═══ THE DATA
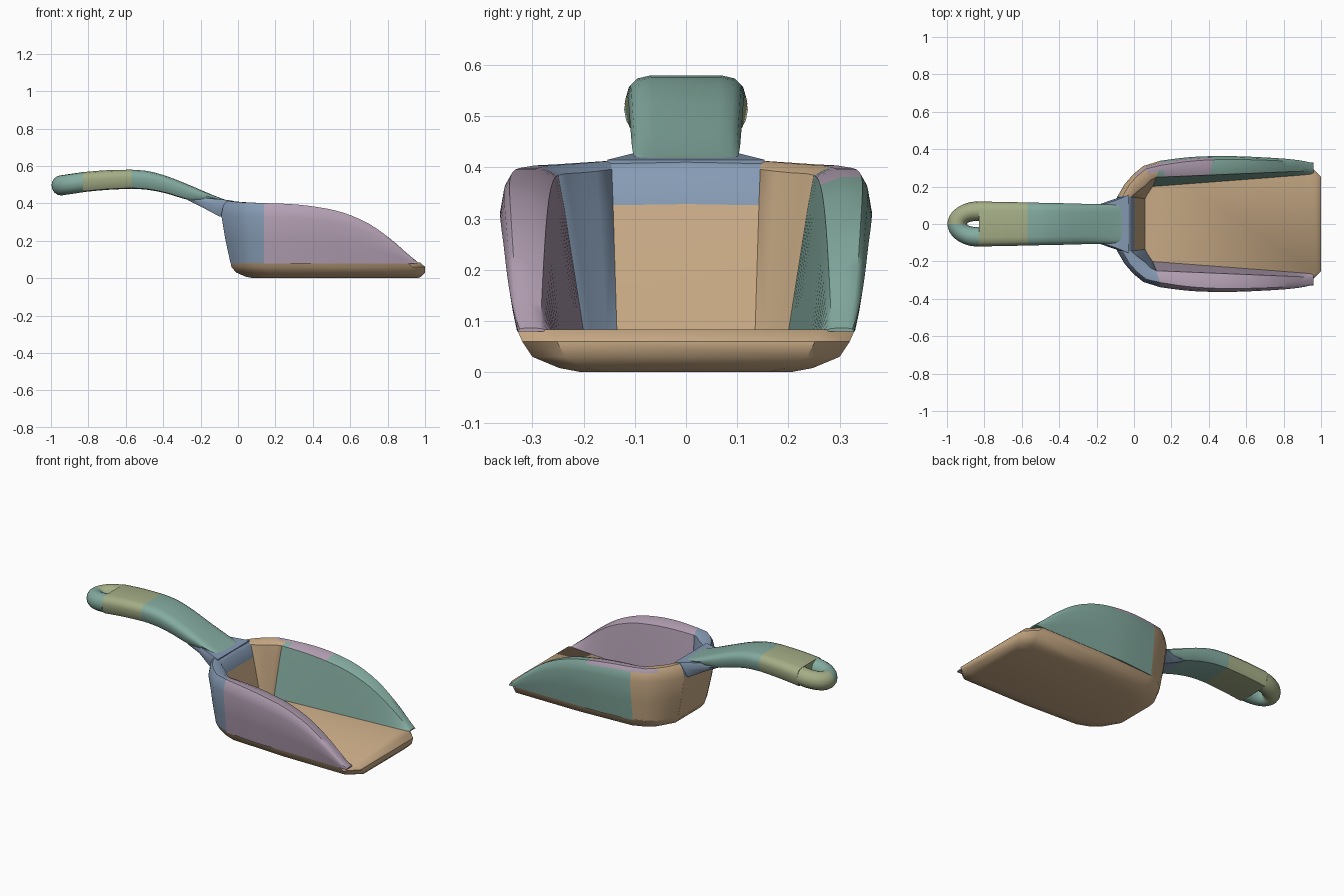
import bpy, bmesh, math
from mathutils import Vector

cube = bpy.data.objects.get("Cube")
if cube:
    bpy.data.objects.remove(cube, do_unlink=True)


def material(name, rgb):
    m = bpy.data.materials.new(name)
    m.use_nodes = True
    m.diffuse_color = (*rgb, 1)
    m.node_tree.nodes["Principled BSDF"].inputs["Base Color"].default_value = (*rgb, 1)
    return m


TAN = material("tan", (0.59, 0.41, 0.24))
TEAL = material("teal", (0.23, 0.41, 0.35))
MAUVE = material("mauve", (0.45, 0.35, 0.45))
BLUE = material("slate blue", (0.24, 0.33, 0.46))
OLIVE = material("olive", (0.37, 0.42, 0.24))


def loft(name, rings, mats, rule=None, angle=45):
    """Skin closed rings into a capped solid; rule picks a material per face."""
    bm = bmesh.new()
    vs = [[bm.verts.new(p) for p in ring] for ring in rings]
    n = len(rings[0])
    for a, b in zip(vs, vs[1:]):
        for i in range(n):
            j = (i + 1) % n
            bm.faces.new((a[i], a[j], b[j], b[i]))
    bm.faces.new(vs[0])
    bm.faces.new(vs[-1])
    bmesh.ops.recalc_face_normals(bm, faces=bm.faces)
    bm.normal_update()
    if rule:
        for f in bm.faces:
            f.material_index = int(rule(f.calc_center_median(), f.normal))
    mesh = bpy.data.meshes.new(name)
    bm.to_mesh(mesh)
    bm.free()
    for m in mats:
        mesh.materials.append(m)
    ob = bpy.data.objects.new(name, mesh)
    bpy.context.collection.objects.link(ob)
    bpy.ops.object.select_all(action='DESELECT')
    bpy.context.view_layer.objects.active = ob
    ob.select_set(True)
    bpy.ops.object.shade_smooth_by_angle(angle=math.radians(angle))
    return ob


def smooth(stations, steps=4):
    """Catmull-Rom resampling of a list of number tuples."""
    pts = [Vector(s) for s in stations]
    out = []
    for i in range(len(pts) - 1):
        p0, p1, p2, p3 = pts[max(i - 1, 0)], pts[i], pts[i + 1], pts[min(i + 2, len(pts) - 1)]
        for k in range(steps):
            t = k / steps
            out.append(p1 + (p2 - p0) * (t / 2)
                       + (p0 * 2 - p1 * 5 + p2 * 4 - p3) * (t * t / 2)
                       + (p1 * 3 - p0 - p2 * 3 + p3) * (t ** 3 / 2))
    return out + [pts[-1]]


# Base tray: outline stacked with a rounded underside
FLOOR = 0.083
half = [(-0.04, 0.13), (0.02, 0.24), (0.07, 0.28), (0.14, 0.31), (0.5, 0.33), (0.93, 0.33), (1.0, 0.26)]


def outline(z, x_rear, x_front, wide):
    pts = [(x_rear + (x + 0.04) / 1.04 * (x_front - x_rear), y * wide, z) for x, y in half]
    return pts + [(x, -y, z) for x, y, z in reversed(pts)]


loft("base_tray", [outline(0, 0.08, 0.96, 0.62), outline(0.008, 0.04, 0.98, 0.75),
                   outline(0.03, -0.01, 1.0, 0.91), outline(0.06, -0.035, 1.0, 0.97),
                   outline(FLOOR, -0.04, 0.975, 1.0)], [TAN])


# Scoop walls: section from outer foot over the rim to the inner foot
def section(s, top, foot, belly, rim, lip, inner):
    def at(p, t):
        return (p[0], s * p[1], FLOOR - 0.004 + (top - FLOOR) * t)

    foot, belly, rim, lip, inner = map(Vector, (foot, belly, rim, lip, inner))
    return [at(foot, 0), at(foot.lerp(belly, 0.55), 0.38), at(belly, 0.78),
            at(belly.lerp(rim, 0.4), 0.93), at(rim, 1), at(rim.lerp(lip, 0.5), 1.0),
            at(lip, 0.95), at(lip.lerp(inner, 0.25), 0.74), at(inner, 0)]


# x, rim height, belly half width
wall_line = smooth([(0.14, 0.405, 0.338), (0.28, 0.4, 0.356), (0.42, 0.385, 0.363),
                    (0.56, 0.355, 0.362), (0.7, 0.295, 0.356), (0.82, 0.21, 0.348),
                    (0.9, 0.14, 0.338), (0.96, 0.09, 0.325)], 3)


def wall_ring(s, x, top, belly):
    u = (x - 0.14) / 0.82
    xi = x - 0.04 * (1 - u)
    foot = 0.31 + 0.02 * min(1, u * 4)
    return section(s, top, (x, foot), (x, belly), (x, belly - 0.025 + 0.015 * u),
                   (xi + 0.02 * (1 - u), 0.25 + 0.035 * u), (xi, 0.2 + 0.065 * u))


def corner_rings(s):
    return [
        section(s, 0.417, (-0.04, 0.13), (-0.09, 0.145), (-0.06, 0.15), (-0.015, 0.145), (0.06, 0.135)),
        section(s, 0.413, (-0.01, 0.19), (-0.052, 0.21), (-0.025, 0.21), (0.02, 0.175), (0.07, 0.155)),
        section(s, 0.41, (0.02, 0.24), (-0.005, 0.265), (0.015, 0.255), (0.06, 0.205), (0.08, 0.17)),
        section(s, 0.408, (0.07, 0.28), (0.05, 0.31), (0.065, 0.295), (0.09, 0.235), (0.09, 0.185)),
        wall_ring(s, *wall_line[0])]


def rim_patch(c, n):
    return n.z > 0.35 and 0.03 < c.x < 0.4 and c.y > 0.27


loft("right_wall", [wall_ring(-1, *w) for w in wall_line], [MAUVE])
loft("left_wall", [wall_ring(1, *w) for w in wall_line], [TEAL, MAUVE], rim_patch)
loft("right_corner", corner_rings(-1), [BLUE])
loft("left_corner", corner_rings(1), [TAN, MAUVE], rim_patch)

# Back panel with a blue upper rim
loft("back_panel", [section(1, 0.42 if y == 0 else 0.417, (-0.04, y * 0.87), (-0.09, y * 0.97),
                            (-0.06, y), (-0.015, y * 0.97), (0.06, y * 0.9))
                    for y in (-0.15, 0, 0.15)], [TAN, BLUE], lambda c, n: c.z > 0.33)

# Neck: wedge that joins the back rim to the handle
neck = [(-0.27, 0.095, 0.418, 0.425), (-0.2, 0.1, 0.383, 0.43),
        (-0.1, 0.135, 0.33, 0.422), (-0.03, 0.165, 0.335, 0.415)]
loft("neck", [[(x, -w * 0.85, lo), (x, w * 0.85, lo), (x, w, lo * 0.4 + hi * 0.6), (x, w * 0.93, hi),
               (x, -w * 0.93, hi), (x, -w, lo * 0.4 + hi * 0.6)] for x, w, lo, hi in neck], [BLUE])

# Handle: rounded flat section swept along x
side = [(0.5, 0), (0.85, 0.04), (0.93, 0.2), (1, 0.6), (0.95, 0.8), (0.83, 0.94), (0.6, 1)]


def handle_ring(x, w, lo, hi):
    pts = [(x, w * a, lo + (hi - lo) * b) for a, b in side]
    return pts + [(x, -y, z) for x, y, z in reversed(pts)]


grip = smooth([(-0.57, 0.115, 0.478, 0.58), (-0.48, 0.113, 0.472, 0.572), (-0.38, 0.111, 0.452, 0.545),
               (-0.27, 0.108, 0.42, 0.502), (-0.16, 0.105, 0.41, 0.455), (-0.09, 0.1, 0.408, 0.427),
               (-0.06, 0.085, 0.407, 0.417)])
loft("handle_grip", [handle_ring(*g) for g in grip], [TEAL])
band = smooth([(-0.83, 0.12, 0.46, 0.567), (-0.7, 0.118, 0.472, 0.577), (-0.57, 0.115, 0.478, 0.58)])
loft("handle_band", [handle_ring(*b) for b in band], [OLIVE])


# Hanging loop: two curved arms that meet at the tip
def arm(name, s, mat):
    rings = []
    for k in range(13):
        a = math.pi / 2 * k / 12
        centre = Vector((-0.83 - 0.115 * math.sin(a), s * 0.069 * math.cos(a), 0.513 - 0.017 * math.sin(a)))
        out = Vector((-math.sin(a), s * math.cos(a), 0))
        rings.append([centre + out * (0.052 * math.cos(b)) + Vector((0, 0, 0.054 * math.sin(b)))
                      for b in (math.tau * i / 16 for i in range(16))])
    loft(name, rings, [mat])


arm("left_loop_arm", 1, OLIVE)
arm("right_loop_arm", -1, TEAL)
══════
═══ THE DATA
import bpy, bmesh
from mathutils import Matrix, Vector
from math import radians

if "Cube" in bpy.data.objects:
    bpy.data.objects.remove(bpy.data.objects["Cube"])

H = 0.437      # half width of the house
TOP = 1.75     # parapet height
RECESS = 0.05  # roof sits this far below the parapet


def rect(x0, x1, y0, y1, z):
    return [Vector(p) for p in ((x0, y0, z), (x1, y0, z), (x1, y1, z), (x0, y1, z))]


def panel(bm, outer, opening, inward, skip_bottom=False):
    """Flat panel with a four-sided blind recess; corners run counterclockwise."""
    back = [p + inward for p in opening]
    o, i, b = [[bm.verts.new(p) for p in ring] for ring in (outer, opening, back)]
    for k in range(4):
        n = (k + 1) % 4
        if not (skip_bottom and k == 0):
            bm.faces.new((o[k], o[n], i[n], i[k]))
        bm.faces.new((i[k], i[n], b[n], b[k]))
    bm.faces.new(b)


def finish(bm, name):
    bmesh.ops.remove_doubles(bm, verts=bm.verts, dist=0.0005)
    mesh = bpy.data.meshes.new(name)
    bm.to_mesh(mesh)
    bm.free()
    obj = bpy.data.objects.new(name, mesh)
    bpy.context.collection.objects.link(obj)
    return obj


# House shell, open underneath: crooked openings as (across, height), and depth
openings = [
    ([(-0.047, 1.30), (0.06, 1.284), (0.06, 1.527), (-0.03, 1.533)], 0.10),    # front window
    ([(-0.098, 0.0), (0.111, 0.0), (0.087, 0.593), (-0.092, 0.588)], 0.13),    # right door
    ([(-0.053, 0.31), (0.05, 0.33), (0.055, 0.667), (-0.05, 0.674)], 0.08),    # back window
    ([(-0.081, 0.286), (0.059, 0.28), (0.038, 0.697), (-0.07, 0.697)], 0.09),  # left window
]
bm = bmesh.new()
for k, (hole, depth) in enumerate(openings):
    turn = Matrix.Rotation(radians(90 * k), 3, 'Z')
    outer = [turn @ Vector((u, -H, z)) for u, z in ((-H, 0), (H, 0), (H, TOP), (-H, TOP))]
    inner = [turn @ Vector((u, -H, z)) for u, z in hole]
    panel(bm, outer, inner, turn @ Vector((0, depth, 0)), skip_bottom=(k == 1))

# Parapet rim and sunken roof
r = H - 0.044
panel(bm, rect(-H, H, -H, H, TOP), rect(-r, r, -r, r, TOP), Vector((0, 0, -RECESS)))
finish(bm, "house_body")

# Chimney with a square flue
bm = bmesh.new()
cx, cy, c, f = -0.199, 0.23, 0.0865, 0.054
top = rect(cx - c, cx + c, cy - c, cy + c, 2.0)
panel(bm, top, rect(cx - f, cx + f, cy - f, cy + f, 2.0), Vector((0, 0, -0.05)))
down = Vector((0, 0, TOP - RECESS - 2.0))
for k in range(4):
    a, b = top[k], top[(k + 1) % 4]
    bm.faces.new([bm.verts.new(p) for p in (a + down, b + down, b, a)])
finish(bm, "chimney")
══════
═══ THE DATA
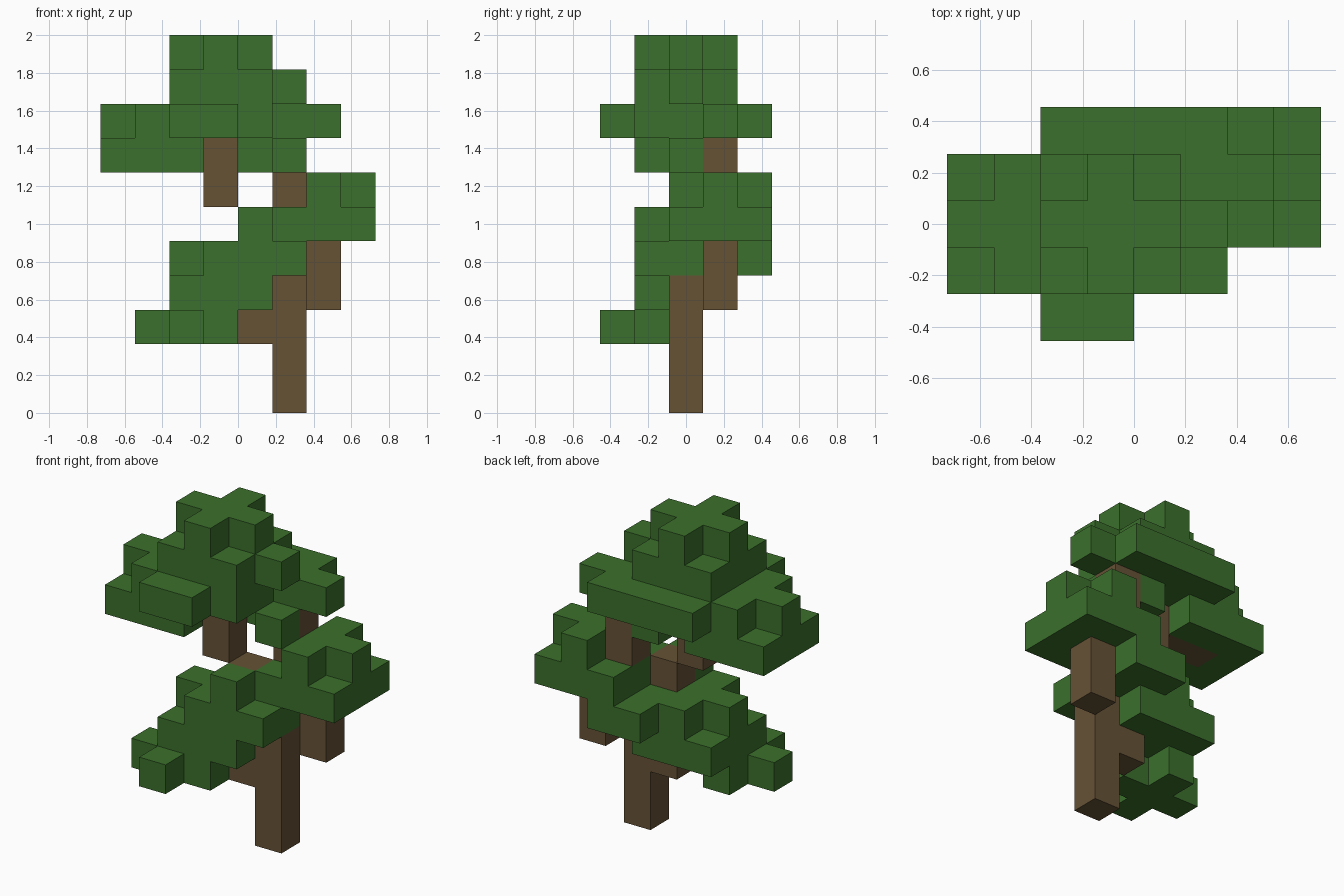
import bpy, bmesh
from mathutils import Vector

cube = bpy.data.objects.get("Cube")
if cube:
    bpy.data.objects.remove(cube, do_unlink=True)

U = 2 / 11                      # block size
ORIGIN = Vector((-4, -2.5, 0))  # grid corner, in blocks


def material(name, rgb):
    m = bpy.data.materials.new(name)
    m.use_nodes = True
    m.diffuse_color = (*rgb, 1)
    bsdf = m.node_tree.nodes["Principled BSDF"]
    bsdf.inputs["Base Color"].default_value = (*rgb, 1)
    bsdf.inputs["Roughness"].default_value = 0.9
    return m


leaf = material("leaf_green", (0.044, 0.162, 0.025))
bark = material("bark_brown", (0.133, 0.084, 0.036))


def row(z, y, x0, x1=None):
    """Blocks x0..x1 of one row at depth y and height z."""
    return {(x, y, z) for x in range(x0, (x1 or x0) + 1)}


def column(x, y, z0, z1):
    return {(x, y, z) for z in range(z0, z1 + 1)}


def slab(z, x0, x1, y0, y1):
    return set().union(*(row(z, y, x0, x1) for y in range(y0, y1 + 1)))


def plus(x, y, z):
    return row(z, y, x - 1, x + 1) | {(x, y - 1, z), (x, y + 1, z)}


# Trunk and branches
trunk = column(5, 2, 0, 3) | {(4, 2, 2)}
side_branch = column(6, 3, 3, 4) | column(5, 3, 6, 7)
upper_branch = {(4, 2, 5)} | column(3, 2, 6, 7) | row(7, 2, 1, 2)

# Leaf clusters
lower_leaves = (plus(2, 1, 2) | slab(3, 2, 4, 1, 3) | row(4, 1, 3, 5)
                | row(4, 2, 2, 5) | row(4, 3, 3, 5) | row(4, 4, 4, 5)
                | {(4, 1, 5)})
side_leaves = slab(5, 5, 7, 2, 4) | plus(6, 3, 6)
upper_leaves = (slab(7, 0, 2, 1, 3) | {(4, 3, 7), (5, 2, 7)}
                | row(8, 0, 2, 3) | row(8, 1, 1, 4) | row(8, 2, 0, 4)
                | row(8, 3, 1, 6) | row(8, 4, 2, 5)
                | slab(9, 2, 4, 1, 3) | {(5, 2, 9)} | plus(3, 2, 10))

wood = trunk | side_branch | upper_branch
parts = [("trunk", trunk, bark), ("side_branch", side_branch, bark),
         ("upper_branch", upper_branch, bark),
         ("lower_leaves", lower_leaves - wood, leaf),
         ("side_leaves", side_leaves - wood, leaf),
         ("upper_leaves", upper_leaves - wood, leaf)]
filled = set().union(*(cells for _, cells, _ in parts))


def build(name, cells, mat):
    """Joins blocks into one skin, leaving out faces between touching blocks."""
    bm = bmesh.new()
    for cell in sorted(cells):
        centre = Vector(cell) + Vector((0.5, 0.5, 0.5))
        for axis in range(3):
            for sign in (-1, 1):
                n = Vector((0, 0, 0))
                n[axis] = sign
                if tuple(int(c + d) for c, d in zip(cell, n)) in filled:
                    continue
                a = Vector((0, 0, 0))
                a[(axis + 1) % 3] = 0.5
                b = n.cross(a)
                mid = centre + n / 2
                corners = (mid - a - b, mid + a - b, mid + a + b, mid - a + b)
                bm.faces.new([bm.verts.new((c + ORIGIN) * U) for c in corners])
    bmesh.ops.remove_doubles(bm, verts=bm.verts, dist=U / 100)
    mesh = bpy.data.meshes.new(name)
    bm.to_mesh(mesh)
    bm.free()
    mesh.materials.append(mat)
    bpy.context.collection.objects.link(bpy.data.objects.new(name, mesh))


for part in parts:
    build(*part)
══════
Every line of the listing that holds "objects" counts once. Say how many such lines there are, using only a number.

12